This is a post in our Behind the Screens series, which explores issues related to digital abuse. This post was contributed by Eleanor, a Hotline advocate.
As technology continues to make our lives more accessible and seamless, it’s always important to be aware of how it can also be used for potential abuse. In our previous Behind the Screens posts, we’ve discussed ways that computers, mobile devices and spyware can be used to manipulate, control and/or stalk a victim. Now, there are apps – such as the KeyMe App – that could allow an abusive partner to enter your home without your consent.
According to the Stalking Resource Center, “stalkers often use technology to assist them in stalking their victims.” At The Hotline, we know that abusive partners use a variety of tactics, including the use of technology, to intimidate or control their partners. Though the intended purpose of key copier apps is to ease the frustration of losing one’s keys or getting locked out of one’s home, it’s important to be aware of their existence and how they could be used by an abusive partner. For example, with the KeyMe app, anyone with an account can photograph your keys using the app and store photographic copies of them in their digital cloud to print keys as desired, thus allowing access to your personal spaces.
How can you tell if copies of your keys have been made?
If you suspect that someone has entered your home, vehicle or personal spaces, it is possible that you are correct. A spokesperson for the KeyMe app says that the amount of data they collect from account users can help identify anyone using their platform maliciously. However, if you suspect that your keys have been copied, it may be best to contact local law enforcement first.
You might also consider the following tips for increasing your security:
- Keep your keys in a secure place at all times
- Change locks and keys to your personal spaces, including your home, vehicle, office, etc.
- Have personal and confidential mail routed to a USPS P.O. Box
- Install a deadbolt, keypad lock, home security alarm and/or cameras in your home
- Take photos of your personal spaces before you leave your home to compare upon your return

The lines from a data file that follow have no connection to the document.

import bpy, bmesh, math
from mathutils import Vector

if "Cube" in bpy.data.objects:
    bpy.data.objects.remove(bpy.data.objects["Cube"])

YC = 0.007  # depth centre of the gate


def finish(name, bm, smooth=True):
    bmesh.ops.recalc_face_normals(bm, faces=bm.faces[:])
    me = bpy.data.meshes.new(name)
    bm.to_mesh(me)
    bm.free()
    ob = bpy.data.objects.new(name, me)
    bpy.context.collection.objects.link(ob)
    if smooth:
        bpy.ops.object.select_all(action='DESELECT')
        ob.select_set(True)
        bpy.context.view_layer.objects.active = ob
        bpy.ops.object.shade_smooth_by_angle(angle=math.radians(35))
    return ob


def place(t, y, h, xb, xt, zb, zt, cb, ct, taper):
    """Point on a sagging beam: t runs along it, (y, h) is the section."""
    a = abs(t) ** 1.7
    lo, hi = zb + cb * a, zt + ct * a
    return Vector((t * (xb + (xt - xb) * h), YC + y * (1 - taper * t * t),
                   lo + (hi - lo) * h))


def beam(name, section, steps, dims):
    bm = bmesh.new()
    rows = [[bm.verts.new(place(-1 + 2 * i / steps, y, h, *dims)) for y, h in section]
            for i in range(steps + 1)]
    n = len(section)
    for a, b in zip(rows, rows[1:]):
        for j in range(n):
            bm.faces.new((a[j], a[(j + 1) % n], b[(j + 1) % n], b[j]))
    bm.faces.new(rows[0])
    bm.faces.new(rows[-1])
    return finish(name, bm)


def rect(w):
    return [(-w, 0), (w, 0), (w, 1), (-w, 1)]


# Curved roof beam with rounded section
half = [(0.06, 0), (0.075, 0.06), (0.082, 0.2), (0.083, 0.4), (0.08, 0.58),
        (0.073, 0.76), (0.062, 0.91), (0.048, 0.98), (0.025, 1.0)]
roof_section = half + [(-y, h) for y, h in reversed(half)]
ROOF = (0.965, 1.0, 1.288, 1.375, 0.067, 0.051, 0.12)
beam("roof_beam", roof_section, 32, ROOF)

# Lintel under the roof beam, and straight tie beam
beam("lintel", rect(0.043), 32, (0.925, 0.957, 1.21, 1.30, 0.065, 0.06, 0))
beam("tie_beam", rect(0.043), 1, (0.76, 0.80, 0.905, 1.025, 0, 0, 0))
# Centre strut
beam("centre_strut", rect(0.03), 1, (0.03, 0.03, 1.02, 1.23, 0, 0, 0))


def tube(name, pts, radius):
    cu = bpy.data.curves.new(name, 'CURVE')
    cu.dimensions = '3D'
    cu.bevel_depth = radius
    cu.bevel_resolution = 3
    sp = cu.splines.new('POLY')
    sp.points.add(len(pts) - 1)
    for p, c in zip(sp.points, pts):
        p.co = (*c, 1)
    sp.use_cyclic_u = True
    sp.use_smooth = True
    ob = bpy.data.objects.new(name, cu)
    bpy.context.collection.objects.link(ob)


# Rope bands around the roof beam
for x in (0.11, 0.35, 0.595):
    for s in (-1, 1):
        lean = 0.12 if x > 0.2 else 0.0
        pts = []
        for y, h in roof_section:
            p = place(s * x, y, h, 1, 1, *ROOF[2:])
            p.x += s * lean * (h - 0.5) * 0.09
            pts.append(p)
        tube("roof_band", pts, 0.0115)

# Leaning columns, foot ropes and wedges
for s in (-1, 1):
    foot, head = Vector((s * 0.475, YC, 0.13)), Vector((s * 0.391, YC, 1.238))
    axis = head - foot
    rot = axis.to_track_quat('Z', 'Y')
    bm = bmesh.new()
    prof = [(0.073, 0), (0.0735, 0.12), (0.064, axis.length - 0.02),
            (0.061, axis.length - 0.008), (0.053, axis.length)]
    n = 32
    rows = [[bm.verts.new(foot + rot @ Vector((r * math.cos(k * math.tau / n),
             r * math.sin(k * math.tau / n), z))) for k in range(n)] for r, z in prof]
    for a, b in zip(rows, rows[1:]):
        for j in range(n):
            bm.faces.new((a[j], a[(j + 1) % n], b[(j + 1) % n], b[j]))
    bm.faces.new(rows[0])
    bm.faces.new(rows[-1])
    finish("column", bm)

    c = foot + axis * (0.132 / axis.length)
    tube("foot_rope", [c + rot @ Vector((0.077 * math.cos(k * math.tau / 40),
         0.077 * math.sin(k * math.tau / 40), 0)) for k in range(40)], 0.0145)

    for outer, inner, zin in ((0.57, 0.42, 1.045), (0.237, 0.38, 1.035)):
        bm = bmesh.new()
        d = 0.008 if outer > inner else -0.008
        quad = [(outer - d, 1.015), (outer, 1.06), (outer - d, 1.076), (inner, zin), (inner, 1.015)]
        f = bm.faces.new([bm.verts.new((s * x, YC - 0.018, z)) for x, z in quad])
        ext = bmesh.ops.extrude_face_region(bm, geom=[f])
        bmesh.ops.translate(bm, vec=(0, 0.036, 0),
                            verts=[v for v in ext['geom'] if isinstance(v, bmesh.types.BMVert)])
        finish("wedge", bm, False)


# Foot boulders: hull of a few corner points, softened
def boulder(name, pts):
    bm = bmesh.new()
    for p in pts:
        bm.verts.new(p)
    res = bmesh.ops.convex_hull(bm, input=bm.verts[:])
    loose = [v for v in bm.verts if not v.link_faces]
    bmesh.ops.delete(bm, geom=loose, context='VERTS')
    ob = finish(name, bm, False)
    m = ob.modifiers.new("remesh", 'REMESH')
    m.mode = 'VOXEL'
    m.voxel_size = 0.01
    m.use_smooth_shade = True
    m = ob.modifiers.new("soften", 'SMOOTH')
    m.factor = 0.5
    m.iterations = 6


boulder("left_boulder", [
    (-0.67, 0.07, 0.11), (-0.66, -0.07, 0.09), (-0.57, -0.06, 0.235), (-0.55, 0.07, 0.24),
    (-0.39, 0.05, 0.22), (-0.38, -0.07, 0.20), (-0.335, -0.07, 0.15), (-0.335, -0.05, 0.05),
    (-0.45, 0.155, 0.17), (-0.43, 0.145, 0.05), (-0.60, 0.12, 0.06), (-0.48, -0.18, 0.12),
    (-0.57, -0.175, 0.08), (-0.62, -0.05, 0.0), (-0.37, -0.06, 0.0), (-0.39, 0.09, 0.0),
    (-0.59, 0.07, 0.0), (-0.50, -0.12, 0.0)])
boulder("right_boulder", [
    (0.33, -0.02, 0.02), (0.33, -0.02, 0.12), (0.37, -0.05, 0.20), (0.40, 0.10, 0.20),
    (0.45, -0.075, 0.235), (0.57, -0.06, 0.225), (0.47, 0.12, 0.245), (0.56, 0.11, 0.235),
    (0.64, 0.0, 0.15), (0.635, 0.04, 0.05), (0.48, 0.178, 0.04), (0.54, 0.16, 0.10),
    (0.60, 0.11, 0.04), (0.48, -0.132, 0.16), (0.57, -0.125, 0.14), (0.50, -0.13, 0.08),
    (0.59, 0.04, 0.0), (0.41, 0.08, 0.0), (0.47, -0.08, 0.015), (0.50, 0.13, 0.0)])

- If you feel safe doing so, share photos of your abusive partner and/or stalker with your neighbors. Ask them to report to authorities if they notice any suspicious activity around your property and/or home when you are away
- Turn off location services/GPS on your cell phones, tablets and all social media pages. Do not check in on social media apps with your whereabouts or let people know on social media platforms that you will be leaving town on vacation, etc.
If you believe you are being monitored, or even if you’re not sure, try to find a safe phone or computer and call us at 1-800-799-7233 or chat online 24/7/365. (El chat en español está disponible de 12-6 p.m. Hora Central). We can help you make a safety plan and direct you to local resources.